What readers will learn about Jill Soloway from the lengthy profile by The New Yorker is that she is an introspective, self-aware, and very outspoken woman who turned her experiences into award-winning entertainment: her upbringing as an outsider, her parents’ divorce, a soul-crushing chain of Hollywood industry catastrophes, her feminism, and her fascination with and simultaneous revulsion toward femininity.
And those who read the article all the way to the end (spoiler alert) will also learn, Soloway is dating a woman. She confirmed that she is out in an email to The Advocate. And she’s not dating just any woman; as befits the woman who does nothing in a small way, the executive producer and creator of Transparent revealed in The New Yorker she is in a relationship with the iconic poet Eileen Myles. “We had pretty much an instant connection,” Soloway told the magazine.
And in typical Hollywood fashion, Soloway only met her new love because her writers decided to model a new character in season 2 of Transparent on Myles. They met in person by sheer coincidence and worked feverishly to find time between their busy schedules just to talk on the phone.
Then her writers presented Soloway with a journal Myles wrote, purchased to help with character development.
“I open it up, and the first thing it says is ‘Whoever falls in love with me is in trouble,’” Soloway told The New Yorker. “It was like she wrote to me without even knowing that I existed.”
Soloway also revealed to the magazine that she and her husband, Bruce Gilbert — Transparent’s music supervisor — are separating, amicably. “We’ll always do the Jewish holidays together,” Soloway told writer Ariel Levy.
And of course there is the revelation that catapulted her to success: not just her parent’s coming out as transgender, which led her to create the Amazon hit Transparent, but how that information revealed to Soloway who she is, as her sister and collaborator Faith told Levy:
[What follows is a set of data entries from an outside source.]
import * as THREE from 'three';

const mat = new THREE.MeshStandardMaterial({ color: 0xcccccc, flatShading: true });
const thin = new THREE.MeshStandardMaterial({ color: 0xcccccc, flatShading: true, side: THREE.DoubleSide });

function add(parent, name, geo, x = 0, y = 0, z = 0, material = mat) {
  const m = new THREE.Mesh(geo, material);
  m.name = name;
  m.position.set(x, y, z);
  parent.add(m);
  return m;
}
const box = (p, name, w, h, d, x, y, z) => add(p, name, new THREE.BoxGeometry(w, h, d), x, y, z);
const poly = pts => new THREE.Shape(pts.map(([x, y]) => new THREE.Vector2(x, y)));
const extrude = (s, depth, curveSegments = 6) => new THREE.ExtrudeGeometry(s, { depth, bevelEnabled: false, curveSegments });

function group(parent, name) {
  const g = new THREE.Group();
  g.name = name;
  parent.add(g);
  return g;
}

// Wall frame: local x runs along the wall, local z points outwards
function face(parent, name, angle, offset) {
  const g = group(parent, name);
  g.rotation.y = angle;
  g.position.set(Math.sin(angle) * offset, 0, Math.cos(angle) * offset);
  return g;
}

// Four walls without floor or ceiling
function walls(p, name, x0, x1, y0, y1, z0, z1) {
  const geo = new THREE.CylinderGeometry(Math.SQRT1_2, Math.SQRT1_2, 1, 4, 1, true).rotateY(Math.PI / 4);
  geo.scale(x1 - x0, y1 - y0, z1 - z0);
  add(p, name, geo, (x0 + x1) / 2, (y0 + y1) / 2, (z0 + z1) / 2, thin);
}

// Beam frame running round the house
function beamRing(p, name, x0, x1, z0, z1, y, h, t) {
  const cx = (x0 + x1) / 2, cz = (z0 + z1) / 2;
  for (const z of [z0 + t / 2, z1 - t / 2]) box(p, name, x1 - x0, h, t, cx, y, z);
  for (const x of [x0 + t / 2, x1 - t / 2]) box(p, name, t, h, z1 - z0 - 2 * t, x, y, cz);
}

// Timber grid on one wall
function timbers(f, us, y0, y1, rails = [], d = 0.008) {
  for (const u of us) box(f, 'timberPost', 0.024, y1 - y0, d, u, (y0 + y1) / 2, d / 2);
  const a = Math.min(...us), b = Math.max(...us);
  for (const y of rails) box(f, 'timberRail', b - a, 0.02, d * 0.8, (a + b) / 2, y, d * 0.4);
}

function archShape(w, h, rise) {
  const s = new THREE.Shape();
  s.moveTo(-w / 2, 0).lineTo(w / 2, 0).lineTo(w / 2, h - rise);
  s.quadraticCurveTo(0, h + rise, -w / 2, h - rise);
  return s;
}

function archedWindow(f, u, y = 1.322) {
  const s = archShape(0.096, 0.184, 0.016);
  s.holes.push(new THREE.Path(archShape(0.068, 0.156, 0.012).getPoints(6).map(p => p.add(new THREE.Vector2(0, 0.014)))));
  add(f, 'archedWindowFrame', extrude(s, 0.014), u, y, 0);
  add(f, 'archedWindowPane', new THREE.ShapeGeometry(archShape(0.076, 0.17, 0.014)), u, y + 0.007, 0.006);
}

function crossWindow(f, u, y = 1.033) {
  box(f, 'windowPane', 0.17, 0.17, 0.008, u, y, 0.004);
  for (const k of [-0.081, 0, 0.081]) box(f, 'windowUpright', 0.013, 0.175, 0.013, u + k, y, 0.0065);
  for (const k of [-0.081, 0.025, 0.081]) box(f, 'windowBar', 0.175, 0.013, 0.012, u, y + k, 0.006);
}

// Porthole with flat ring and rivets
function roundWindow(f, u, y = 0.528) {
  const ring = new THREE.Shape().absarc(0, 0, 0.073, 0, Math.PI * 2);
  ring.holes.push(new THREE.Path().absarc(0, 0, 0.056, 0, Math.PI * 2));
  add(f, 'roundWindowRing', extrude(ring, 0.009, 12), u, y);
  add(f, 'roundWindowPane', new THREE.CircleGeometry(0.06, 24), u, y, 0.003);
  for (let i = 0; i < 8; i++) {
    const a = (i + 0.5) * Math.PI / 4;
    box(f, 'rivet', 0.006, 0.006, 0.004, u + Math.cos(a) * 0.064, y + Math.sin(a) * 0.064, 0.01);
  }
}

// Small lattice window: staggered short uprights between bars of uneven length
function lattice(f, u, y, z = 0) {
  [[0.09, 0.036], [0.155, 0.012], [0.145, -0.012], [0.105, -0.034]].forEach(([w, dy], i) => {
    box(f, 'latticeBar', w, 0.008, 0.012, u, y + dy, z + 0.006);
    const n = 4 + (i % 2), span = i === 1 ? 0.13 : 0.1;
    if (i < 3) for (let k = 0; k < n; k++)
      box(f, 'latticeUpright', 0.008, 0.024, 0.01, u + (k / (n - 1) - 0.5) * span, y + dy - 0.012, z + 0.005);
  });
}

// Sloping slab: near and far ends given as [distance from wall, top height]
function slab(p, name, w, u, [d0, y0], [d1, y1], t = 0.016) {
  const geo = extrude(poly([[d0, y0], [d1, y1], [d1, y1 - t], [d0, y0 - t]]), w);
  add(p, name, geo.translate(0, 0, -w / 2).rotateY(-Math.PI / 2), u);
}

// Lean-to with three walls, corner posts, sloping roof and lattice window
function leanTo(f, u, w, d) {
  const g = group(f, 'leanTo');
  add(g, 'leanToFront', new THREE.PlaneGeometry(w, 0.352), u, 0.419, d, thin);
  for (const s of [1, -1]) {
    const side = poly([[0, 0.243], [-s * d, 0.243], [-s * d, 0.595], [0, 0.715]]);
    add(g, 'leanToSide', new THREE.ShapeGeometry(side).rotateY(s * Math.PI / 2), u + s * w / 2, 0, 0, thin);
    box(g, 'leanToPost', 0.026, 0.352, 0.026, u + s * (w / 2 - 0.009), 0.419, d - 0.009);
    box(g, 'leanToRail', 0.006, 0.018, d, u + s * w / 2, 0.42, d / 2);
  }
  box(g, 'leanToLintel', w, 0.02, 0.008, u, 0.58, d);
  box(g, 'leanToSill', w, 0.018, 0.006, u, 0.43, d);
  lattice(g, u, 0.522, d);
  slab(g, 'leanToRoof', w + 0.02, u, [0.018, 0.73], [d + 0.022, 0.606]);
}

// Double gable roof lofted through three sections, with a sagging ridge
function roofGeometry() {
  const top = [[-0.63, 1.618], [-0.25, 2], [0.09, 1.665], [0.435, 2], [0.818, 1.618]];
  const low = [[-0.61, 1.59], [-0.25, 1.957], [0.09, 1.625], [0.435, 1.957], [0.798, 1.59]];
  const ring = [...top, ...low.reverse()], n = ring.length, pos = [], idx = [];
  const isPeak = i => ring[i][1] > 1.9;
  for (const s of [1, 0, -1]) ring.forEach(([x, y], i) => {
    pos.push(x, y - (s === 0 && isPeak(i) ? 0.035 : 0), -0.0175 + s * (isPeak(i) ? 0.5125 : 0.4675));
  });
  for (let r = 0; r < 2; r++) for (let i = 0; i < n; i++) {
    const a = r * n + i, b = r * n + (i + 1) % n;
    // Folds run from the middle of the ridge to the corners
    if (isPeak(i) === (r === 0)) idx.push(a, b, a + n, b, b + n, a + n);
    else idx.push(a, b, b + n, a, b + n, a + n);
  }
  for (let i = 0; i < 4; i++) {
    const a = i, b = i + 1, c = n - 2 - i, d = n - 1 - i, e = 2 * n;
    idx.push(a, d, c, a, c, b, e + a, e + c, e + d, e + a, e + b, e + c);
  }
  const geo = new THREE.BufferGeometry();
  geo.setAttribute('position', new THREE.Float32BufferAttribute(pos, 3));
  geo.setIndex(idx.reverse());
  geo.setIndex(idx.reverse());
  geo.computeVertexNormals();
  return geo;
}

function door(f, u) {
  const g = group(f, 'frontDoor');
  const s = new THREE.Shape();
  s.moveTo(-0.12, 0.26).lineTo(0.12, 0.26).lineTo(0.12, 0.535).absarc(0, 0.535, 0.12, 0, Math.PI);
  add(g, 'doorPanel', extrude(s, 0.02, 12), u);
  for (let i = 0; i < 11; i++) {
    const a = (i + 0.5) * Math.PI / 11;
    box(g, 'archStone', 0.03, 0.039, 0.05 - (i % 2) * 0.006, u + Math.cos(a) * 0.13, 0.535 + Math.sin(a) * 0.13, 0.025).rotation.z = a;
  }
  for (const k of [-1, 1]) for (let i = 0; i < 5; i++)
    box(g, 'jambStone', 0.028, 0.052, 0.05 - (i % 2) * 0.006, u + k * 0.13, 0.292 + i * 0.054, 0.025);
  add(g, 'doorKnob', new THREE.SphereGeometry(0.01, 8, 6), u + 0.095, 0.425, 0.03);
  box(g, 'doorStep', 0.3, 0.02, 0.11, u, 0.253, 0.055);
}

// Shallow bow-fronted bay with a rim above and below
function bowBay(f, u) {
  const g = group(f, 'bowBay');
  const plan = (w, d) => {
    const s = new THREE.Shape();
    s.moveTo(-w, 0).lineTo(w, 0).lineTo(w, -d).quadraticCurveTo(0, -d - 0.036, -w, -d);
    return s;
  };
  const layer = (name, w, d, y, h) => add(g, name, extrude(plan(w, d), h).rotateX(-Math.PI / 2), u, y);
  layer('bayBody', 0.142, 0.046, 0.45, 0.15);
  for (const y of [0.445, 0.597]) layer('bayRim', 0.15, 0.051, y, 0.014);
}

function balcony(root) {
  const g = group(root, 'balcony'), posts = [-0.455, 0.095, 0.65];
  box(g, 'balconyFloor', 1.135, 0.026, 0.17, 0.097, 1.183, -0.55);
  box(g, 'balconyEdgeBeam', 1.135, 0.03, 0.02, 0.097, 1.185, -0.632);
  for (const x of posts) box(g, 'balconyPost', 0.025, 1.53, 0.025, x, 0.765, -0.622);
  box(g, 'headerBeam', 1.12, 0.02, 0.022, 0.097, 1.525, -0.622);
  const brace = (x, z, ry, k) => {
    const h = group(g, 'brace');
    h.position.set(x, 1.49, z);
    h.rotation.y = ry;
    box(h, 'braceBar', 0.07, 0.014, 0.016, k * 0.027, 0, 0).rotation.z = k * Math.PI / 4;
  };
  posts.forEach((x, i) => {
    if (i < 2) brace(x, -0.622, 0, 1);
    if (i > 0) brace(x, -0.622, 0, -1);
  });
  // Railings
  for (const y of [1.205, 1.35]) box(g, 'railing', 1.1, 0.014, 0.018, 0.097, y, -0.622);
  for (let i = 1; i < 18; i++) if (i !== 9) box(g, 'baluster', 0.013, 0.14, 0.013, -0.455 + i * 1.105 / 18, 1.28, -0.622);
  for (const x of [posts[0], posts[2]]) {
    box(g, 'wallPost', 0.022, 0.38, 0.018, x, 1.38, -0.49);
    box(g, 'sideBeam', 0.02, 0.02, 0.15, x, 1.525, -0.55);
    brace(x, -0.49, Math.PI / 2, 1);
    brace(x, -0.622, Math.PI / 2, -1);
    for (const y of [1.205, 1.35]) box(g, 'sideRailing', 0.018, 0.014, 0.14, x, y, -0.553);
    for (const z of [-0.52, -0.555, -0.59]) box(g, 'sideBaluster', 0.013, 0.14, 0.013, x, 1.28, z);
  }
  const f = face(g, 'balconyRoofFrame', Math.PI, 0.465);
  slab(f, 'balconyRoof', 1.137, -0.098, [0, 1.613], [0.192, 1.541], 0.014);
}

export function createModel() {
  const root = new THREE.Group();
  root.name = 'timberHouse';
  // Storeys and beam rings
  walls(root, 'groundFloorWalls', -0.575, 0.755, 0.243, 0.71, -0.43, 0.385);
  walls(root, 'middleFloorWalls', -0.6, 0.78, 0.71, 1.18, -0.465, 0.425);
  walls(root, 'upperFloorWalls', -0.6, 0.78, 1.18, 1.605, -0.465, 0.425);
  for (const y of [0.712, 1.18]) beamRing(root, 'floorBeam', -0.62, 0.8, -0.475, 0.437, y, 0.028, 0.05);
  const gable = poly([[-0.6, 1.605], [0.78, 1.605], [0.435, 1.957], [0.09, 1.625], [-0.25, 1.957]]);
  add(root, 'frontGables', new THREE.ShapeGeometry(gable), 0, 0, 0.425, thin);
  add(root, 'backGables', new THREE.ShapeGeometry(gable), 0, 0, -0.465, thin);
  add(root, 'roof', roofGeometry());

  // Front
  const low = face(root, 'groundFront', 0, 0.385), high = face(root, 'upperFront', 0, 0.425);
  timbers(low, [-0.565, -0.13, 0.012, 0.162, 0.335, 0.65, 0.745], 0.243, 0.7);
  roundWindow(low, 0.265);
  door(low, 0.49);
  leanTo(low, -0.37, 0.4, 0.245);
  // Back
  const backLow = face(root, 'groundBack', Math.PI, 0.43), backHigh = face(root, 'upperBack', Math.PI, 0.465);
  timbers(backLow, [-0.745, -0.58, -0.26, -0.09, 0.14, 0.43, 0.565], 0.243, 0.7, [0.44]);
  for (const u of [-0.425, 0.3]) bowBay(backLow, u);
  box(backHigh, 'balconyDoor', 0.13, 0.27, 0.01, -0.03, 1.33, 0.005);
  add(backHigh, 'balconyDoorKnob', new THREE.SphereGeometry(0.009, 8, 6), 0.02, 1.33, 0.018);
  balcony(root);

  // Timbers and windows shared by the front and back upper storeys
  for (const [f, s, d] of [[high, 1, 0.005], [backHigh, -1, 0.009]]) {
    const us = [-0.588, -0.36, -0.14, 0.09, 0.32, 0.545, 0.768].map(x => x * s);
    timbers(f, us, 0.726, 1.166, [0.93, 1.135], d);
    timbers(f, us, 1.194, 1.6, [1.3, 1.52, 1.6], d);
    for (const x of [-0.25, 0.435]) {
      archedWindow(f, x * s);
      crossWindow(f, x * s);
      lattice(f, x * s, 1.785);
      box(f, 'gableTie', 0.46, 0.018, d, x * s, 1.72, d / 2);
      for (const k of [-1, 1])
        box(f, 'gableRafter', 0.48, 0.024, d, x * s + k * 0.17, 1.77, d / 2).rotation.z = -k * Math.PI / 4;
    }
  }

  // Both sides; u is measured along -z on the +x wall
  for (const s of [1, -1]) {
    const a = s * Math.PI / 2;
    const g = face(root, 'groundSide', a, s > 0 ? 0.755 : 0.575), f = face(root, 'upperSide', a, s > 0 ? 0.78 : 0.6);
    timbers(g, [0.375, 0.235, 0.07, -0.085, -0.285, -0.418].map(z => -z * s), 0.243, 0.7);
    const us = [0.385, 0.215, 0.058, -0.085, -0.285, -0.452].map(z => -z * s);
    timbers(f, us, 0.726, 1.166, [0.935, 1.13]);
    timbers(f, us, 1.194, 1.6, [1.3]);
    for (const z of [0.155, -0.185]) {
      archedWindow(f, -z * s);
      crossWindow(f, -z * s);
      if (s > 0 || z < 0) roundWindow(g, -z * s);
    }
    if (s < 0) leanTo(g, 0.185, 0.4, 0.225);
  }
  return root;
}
“For Jill, it was: This is why I am the way I am. This is why I have these feelings about being female in the world.”
Soloway told the magazine about her lifelong obsession with gender issues and her bedrock feminist ideals. After another in a series of career setbacks, many revolving around men, Levy writes, Soloway was working on a production to explore “the mystery of intimacy” when the person she had thought of as her father told her she was a woman named Carrie. “The most intimate patriarchy in her life toppled,” wrote Levy.
Read more about Soloway and how she evolved as a person and her perspective on gender identity in the profile by Ariel Levy, here.